Sponsored child Angel is confident that she will finish her education, thanks to the flourishing banana plantation of her father.
“I am happy that father is able to earn more because it means that we will have foods on our table and I can go to college,” she shares.
Angel, 17, is from the B’laan ethnic group in Sarangani Province. Their village is in the outskirts, about two hours away from the town proper. Most of the community people are farmers, including her father, Ronald.
“I used to have a small banana farm but it was mostly for family consumption. Those were our trying years as a family – income wasn’t enough and debts kept growing,” shares Ronald.
The insufficient family income has forced many families to rely on lending schemes with high interest rate.
Sustainable agriculture through natural farming system
As part of its economic development initiatives, World Vision has introduced the natural farming system, a farming practice that does not use chemical fertilizers to grow crops, in the village of Ronald.
“After the training, I was given 200 banana sapling and was provided with technical support in growing the plants,” says Ronald.
Today, his family is reaping the fruits of his labor. He is able to harvest a minimum of 500 kilos each month, giving him an income of at least P5000-P6000. The money he earns, according to him, is a sizeable amount to augment his income from rice farming.
Aside from organic farming, World Vision also introduced the Community Managed Savings and Credit Association (CoMSCA), a project model that aims to provide simple savings and loan facilities to communities where access to financial services is difficult.
“With this system, I can borrow money and be at peace knowing that the loan interest will go back to our savings group,” adds Ronald. Their group, to date, was able to start a sari-sari store using their savings. Aside from investing in business, most of the members use their savings to provide for their children’s needs in school.
For Angel, the economic development in her family and even in her community is giving her more hope for her tribe.
“My father’s growing income also means that I don’t have to work young to help provide for the family. I use my time instead to promote our B’laan culture to our school and in our province.
As World Vision’s child leader, I continue to participate in activities that encourage my fellow children to dream bigger. One day, there will be more B’laan children who will go to school and finish their education, thanks to our sponsors who are also empowering our parents,” Angel smiles.World Vision/March 12, 2018
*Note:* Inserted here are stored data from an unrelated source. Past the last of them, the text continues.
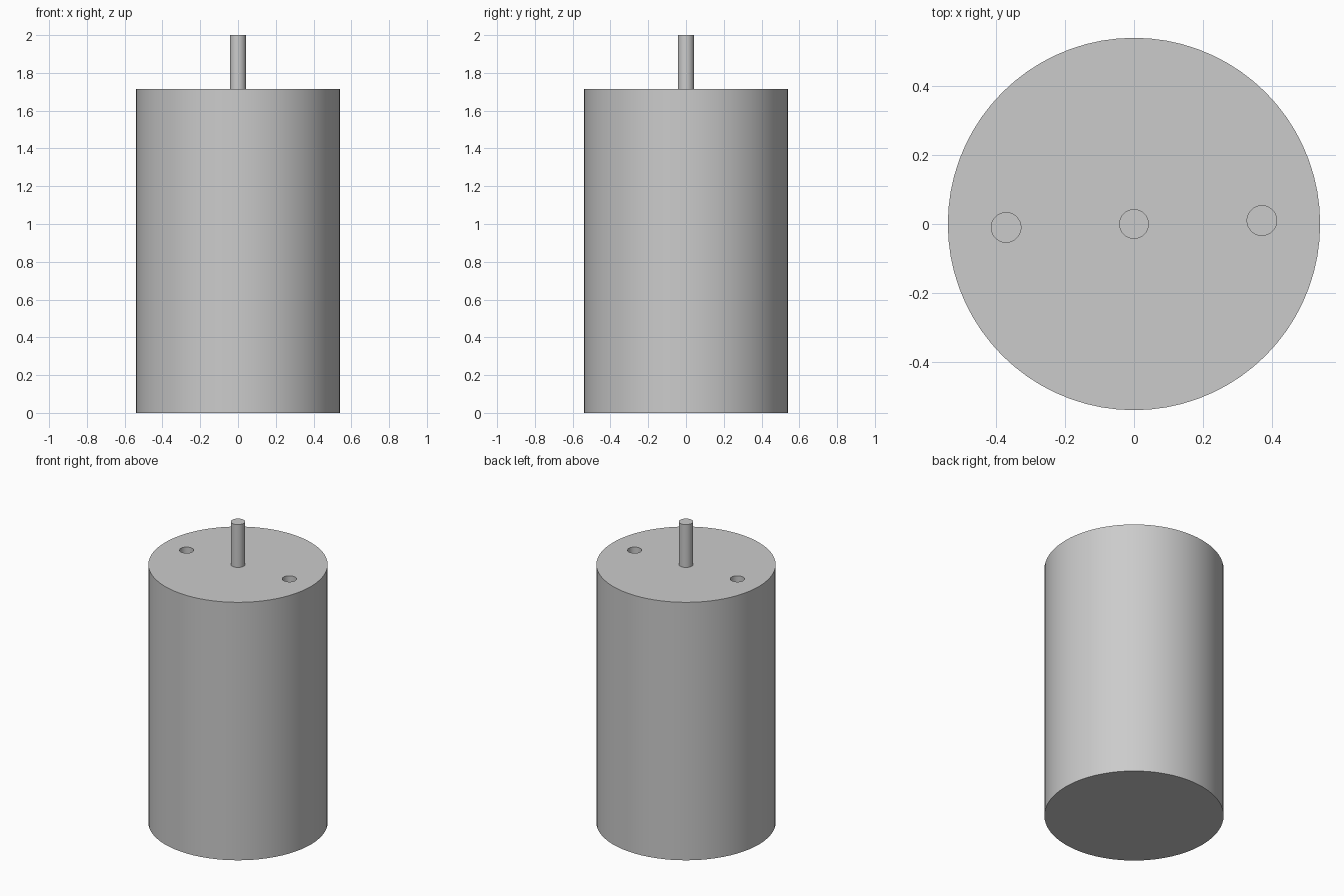
import bpy
import math

cube = bpy.data.objects.get("Cube")
if cube:
    bpy.data.objects.remove(cube, do_unlink=True)

BODY_R, BODY_TOP = 0.54, 1.715
PIN_R, TOTAL_H = 0.043, 2.0
HOLE_X, HOLE_Y, HOLE_DEPTH = 0.371, 0.01, 0.2

grey = bpy.data.materials.new("light grey metal")
grey.use_nodes = True
colour = (0.6, 0.6, 0.6, 1)
grey.diffuse_color = colour
grey.node_tree.nodes["Principled BSDF"].inputs["Base Color"].default_value = colour


def cylinder(name, radius, bottom, top, x=0, y=0, sides=48):
    """Upright cylinder between two heights."""
    bpy.ops.mesh.primitive_cylinder_add(
        vertices=sides, radius=radius, depth=top - bottom,
        location=(x, y, (bottom + top) / 2))
    obj = bpy.context.object
    obj.name = name
    obj.data.materials.append(grey)
    return obj


def smooth(obj):
    bpy.ops.object.select_all(action='DESELECT')
    obj.select_set(True)
    bpy.context.view_layer.objects.active = obj
    bpy.ops.object.shade_smooth_by_angle(angle=math.radians(30))


# Motor housing
housing = cylinder("housing", BODY_R, 0, BODY_TOP, sides=72)

# Two blind mounting holes, opposite each other in the top face
for side in (-1, 1):
    cutter = cylinder("hole_cutter", PIN_R, BODY_TOP - HOLE_DEPTH, BODY_TOP + 0.1,
                      side * HOLE_X, side * HOLE_Y)
    cut = housing.modifiers.new("mounting_hole", 'BOOLEAN')
    cut.operation = 'DIFFERENCE'
    cut.solver = 'EXACT'
    cut.object = cutter
    bpy.context.view_layer.objects.active = housing
    bpy.ops.object.modifier_apply(modifier=cut.name)
    bpy.data.objects.remove(cutter, do_unlink=True)
smooth(housing)

# Output shaft rising from the middle of the top face
smooth(cylinder("shaft", PIN_R, BODY_TOP - 0.02, TOTAL_H))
World Vision is a global Christian relief, development and advocacy organisation dedicated to working with children, families and communities to overcome poverty and injustice. World Vision serves all people, regardless of religion, race, ethnicity, or gender.